▸ **WHAT NEEDS TO BE DONE**: Starting at the line that contains "top_front = Vector((-0.25, 0.0, 2.0))", repeat each line exactly until the records end, keeping both the first and the last.

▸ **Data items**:
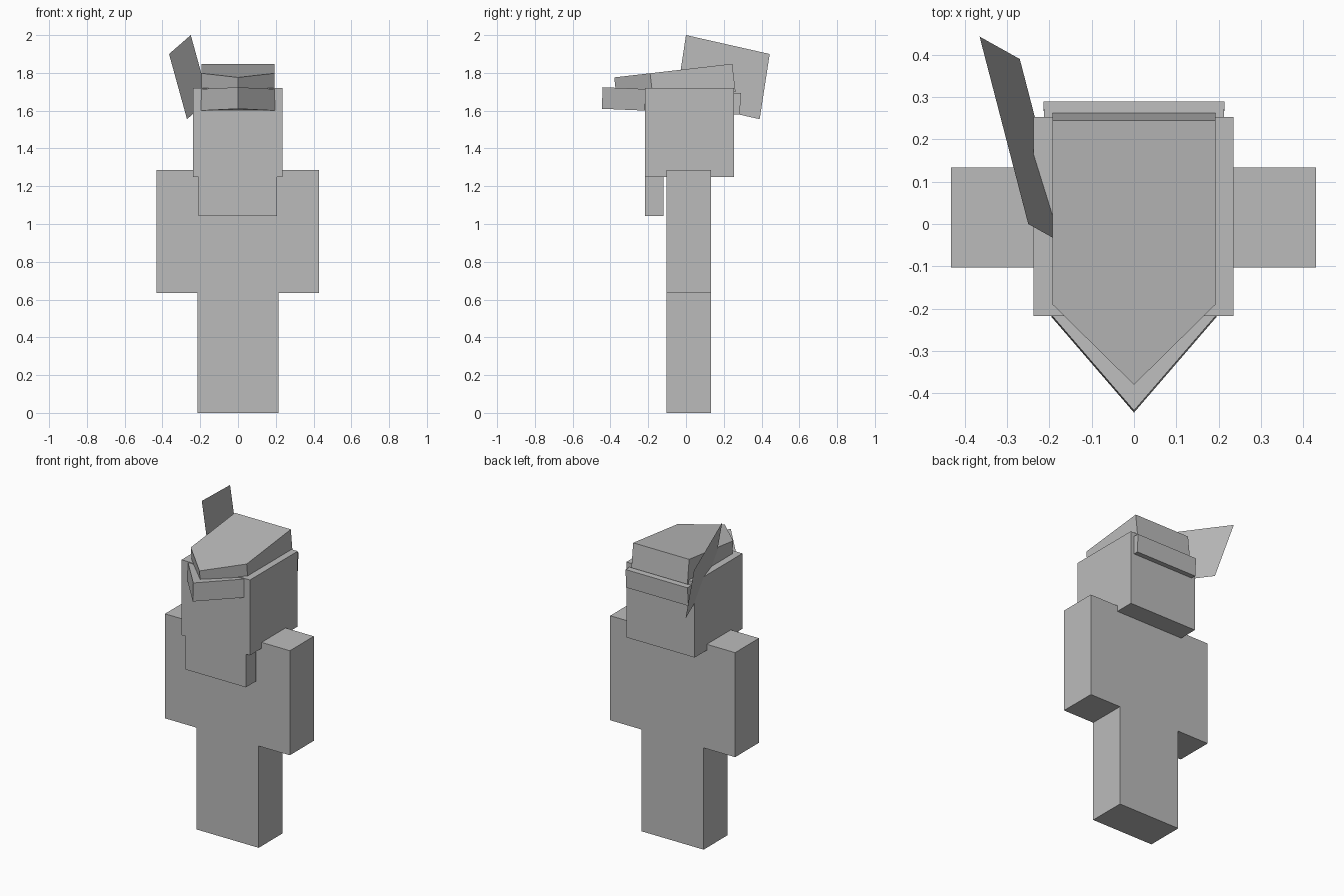
import bpy, bmesh
from mathutils import Vector

if "Cube" in bpy.data.objects:
    bpy.data.objects.remove(bpy.data.objects["Cube"], do_unlink=True)

grey = bpy.data.materials.new("plain_grey")
grey.use_nodes = True
grey.diffuse_color = (0.5, 0.5, 0.5, 1)
grey.node_tree.nodes["Principled BSDF"].inputs["Base Color"].default_value = (0.5, 0.5, 0.5, 1)


def finish(name, bm, closed=True):
    if closed:
        bmesh.ops.recalc_face_normals(bm, faces=bm.faces)
    mesh = bpy.data.meshes.new(name)
    bm.to_mesh(mesh)
    bm.free()
    mesh.materials.append(grey)
    obj = bpy.data.objects.new(name, mesh)
    bpy.context.collection.objects.link(obj)
    return obj


def box(name, x, y, z):
    """Box from its (min, max) range on each axis."""
    bm = bmesh.new()
    bmesh.ops.create_cube(bm, size=1)
    for v in bm.verts:
        v.co = [lo + (c + 0.5) * (hi - lo) for c, (lo, hi) in zip(v.co, (x, y, z))]
    return finish(name, bm)


def pointed_slab(name, half_width, back, shoulder, tip, back_z, tip_z, height):
    """Pentagon with a pointed front, sloped in y and thickened square to its slope."""
    slope = (back_z - tip_z) / (back - tip)
    down = Vector((0, slope, -1)).normalized() * height
    outline = [(-half_width[0], back), (-half_width[1], shoulder), (0, tip),
               (half_width[1], shoulder), (half_width[0], back)]
    bm = bmesh.new()
    top = bm.faces.new([bm.verts.new((x, y, tip_z + slope * (y - tip))) for x, y in outline])
    extruded = bmesh.ops.extrude_face_region(bm, geom=[top], use_keep_orig=True)
    moved = [e for e in extruded["geom"] if isinstance(e, bmesh.types.BMVert)]
    bmesh.ops.translate(bm, verts=moved, vec=down)
    return finish(name, bm)


# Body
depth = (-0.103, 0.133)
box("legs", (-0.215, 0.215), depth, (0, 0.635))
box("torso", (-0.215, 0.215), depth, (0.635, 1.287))
for side, x in (("right", (-0.432, -0.215)), ("left", (0.215, 0.43))):
    box(side + "_arm", x, depth, (0.635, 1.287))

# Head and beard
box("head", (-0.237, 0.235), (-0.218, 0.253), (1.25, 1.72))
box("beard", (-0.21, 0.207), (-0.218, -0.12), (1.043, 1.25))

# Hat: brim band and sloping crown, both pointed at the front
pointed_slab("hat_brim", (0.214, 0.195), 0.29, -0.215, -0.441, 1.693, 1.724, 0.114)
pointed_slab("hat_crown", (0.193, 0.193), 0.245, -0.19, -0.38, 1.848, 1.776, 0.15)

# Feather: a single thin sheet leaning out from the hat
top_front = Vector((-0.25, 0.0, 2.0))
top_back = Vector((-0.365, 0.443, 1.9))
low_back = Vector((-0.27, 0.39, 1.555))
low_front = top_front + low_back - top_back
bm = bmesh.new()
bm.faces.new([bm.verts.new(p) for p in (top_front, top_back, low_back, low_front)])
finish("feather", bm, closed=False)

▸ **OUTPUT FOR THIS EXERCISE**:
top_front = Vector((-0.25, 0.0, 2.0))
top_back = Vector((-0.365, 0.443, 1.9))
low_back = Vector((-0.27, 0.39, 1.555))
low_front = top_front + low_back - top_back
bm = bmesh.new()
bm.faces.new([bm.verts.new(p) for p in (top_front, top_back, low_back, low_front)])
finish("feather", bm, closed=False)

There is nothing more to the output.